Note: A good friend of mine was part of a boycott against Pepsi when she was in university in the UK.  I asked her recently if she'd do the same thing now. She said no because she had come to realise that in certain cases it's more effective to try to effect change from within. As for Pepsi, it eventually withdrew from Myanmar. But there's been no regime change in the country and last I checked Suu Kyi was still under house arrest. 

Saturday, January 17, 2009

Vernacular Schools - stumbling block to national unity?


Professor Emeritus Tan Sri Khoo Kay Kim, University Malaya
(in favour of single education system)

(in favour of vernacular education)

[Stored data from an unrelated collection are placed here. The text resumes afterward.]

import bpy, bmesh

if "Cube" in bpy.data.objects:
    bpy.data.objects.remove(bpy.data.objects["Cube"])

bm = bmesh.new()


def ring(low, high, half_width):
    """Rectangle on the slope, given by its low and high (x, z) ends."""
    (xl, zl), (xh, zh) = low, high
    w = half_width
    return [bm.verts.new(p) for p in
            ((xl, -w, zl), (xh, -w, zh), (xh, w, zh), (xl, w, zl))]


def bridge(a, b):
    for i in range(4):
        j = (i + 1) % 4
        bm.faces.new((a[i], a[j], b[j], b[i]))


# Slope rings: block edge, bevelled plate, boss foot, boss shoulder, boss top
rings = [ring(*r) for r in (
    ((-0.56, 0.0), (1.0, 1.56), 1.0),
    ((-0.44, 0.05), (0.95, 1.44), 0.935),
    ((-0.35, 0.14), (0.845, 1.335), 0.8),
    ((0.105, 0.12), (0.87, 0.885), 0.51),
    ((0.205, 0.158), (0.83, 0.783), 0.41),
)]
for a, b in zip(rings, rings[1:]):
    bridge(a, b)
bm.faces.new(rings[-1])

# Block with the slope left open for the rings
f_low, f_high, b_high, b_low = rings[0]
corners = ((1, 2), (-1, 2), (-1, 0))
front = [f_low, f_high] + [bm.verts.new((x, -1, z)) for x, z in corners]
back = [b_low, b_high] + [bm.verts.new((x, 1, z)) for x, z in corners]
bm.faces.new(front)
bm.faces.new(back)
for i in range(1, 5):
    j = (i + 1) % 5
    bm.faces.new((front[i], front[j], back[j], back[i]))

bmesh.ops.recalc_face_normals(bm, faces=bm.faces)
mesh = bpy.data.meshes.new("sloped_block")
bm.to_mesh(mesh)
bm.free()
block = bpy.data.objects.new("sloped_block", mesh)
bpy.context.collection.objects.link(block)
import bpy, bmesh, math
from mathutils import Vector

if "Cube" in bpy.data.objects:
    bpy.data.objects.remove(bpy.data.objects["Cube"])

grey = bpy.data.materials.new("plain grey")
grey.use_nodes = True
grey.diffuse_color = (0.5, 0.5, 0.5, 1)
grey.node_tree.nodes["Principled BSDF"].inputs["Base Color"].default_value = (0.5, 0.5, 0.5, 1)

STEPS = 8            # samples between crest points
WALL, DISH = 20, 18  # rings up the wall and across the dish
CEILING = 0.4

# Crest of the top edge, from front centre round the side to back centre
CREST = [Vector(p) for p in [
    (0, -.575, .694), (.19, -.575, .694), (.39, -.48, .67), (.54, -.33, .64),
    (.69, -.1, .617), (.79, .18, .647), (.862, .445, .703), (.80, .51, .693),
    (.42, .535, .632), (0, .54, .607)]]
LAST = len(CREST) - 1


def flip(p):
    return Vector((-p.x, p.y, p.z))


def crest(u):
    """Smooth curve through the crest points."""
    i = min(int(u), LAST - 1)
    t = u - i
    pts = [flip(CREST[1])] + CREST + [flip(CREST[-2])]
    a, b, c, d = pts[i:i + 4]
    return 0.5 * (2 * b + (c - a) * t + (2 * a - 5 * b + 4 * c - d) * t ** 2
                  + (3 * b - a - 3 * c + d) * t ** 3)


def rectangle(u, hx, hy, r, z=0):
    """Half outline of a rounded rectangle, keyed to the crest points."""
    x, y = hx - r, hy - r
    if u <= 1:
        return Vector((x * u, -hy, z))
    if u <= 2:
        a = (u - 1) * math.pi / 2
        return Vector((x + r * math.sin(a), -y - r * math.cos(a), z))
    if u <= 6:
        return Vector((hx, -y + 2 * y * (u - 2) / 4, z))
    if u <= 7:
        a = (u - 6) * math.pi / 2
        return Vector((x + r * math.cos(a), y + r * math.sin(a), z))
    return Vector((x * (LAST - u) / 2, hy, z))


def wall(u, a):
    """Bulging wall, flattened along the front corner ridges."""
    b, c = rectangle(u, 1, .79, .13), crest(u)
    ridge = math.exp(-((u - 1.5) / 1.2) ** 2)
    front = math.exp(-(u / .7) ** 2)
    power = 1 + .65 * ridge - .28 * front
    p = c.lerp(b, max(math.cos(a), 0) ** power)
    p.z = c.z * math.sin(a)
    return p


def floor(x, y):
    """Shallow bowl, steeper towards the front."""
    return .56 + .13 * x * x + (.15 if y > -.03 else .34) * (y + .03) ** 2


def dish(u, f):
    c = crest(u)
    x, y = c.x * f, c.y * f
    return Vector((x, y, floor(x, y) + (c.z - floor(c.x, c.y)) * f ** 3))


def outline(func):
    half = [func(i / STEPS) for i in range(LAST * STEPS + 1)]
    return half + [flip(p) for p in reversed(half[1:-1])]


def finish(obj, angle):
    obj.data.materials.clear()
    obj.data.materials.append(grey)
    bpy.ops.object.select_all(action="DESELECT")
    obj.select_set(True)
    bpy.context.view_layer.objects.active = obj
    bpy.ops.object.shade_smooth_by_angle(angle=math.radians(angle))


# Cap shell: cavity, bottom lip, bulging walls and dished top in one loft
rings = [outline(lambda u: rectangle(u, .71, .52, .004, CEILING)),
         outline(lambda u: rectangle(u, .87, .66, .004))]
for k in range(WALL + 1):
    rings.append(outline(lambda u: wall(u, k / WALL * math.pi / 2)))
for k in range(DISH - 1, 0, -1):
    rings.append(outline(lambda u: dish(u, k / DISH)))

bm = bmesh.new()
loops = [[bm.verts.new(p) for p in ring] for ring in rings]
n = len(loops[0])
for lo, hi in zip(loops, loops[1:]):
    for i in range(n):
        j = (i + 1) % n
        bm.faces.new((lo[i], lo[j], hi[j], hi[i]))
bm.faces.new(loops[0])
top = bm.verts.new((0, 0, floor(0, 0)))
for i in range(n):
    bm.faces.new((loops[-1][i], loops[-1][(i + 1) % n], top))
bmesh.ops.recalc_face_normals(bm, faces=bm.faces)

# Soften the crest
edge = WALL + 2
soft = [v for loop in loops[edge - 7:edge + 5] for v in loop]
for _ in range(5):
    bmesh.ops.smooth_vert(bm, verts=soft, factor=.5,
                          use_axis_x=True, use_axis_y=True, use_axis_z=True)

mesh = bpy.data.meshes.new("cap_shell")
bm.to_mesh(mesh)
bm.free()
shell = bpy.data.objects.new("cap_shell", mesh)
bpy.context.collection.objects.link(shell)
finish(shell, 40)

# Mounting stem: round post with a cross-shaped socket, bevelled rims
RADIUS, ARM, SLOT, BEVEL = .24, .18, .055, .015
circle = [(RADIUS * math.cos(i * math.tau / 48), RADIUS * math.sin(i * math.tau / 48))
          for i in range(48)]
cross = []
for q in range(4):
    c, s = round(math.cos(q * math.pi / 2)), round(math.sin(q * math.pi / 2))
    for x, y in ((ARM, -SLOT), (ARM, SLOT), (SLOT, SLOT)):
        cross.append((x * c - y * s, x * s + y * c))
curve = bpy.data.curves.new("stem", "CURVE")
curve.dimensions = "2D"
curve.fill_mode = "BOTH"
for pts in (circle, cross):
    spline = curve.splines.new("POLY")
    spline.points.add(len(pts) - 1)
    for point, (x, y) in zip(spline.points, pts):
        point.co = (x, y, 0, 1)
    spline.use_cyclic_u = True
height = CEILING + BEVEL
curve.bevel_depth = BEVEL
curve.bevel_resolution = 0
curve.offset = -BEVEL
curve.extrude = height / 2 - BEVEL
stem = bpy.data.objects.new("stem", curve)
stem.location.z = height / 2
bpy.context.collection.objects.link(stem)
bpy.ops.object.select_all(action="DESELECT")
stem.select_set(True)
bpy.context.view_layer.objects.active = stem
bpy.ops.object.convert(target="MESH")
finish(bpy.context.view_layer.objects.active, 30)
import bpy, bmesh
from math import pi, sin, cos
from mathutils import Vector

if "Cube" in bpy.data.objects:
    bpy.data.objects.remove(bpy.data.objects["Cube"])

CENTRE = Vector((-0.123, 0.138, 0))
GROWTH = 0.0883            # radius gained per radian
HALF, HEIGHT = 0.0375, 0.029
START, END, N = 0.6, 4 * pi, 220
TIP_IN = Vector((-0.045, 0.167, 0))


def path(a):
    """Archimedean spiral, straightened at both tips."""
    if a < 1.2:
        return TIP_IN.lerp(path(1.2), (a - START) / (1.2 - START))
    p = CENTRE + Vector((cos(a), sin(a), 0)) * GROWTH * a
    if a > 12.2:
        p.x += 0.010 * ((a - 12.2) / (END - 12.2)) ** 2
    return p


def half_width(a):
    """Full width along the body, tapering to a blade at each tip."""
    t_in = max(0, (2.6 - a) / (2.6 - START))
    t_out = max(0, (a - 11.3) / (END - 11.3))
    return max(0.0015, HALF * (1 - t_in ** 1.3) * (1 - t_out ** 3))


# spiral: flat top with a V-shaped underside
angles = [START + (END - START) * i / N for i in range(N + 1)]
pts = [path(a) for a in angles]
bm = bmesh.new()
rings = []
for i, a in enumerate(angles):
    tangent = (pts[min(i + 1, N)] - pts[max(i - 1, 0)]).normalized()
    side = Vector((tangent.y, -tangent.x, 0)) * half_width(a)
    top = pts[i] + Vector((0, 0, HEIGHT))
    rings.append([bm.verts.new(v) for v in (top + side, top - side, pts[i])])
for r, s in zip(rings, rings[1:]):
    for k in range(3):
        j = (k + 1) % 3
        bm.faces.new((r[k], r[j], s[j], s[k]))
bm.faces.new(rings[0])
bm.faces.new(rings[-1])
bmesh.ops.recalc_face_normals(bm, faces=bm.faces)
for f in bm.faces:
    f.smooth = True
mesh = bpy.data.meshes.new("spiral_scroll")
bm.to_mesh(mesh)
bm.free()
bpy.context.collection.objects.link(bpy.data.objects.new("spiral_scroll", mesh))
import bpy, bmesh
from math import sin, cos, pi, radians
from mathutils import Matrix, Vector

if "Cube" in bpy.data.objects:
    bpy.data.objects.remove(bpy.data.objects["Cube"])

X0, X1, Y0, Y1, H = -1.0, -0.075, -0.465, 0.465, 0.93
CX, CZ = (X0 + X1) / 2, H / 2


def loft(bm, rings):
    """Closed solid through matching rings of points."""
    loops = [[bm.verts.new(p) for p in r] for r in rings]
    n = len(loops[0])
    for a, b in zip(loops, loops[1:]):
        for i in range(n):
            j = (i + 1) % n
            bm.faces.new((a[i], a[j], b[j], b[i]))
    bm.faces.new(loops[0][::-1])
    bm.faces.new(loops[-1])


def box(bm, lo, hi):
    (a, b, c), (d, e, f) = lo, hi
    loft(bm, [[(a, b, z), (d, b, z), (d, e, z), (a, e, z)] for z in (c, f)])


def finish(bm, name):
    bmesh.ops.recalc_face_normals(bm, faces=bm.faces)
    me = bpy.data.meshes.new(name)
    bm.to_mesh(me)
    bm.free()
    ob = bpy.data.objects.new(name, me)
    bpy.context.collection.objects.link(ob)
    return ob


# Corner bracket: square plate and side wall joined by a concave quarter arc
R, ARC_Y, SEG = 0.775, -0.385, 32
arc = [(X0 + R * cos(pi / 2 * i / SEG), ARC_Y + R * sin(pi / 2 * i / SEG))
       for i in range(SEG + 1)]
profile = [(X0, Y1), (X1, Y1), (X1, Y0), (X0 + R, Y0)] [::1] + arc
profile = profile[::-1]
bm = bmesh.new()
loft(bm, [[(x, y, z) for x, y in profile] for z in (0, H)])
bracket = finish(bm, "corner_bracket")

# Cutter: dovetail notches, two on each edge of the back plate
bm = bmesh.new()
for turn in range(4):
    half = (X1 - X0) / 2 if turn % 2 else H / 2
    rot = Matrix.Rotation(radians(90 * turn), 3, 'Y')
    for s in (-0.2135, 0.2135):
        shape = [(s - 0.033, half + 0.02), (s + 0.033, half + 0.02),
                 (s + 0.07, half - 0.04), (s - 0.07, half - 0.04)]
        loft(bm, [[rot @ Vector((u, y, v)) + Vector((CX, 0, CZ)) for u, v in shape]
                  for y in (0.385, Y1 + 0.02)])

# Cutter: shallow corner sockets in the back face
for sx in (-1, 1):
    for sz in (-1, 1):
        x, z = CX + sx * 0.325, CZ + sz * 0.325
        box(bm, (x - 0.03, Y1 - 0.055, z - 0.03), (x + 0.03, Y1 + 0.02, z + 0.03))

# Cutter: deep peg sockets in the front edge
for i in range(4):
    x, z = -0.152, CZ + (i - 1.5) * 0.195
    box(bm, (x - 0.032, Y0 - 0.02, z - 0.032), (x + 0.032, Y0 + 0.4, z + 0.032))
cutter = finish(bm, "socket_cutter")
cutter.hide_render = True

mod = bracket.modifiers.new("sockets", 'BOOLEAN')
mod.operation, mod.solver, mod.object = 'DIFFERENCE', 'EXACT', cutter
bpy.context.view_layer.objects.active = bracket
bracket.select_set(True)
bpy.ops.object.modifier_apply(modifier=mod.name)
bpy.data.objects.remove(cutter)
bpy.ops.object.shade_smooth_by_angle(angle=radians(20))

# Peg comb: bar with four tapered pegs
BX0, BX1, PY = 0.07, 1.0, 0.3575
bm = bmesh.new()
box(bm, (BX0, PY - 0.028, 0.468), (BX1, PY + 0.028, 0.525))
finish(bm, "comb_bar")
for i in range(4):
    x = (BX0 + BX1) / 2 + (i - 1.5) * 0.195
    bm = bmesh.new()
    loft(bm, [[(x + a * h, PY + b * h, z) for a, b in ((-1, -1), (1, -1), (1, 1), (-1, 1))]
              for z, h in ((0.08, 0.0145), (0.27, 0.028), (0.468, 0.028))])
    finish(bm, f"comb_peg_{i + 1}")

This issue became a talking point again late last year when Mukhriz Mahathir called for vernacular schools to be abolished to stem racial polarisation in the country. In views echoing that, Prof Khoo suggested that the Chinese and Indians in Malaysia should consider giving up vernacular education. He suggested that vernacular schools had produced Malaysians who couldn't converse in either Bahasa Malaysia or English. His statement got some parties pretty riled up. MCA issued a strongly worded statement, saying the Prof's stand is no different from Malay extremists'. 

I wanted desperately to get Dr Mahathir into the studio for this topic, knowing his stand against vernacular schools. But to no avail. So I got the Prof into the studio to explain his stand and to ask him if he had any regrets over what he'd said in view of the furore his comments had created. Nope. And to defend vernacular schools, a representative from Dong Zong who basically argued that vernacular schools isn't just about learning a language, it's about learning a culture and values. Which, to my mind, then begs the question - where should young Malaysian children go to learn how to be Malaysian?   

Caveat: I've been labelled a "banana" most of my life, despite the fact that I speak decent Cantonese and a smattering of Hokkien. So I wouldn't be the first person to defend the existence of vernacular schools and I do wonder if this colours my views on this topic a litte. 

Saturday, January 10, 2009

Maths and Science in English?


Datin Noor Azimah Abdul Rahim, chairman, Parent Action Group for Education (PAGE)
(in favour of Maths and Science in English)

Professor Emeritus Isahak Haron, Universiti Pendidikan Sultan Idris
(in favour of Maths and Science in Bahasa Malaysia/mother tongue)

The maiden episode of POV attracted lots of comments from office personnel surprisingly. The producing team was surprised that in our very own back yard, were so many people with passionate opinions about this subject. Pity we don't allow NTV7 staff to appear on the Vox Pops segments. I'm sure we would have had a lot of great soundbites from the guys in the editing department, the cameramen, production crew - it seemed like everyone actually had something to say about maths and science.

Securing the guests for this show was relatively easy because there are a fair number of lobby groups formed by parents who are keen to be heard in the mainstream media on this subject. The debate did get somewhat heated with the Professor - I find out later that the producing team thought it was almost a little too heated.

We also got great feedback from the viewers although there were a fair number of viewers who also felt I was a little too hard on the guests.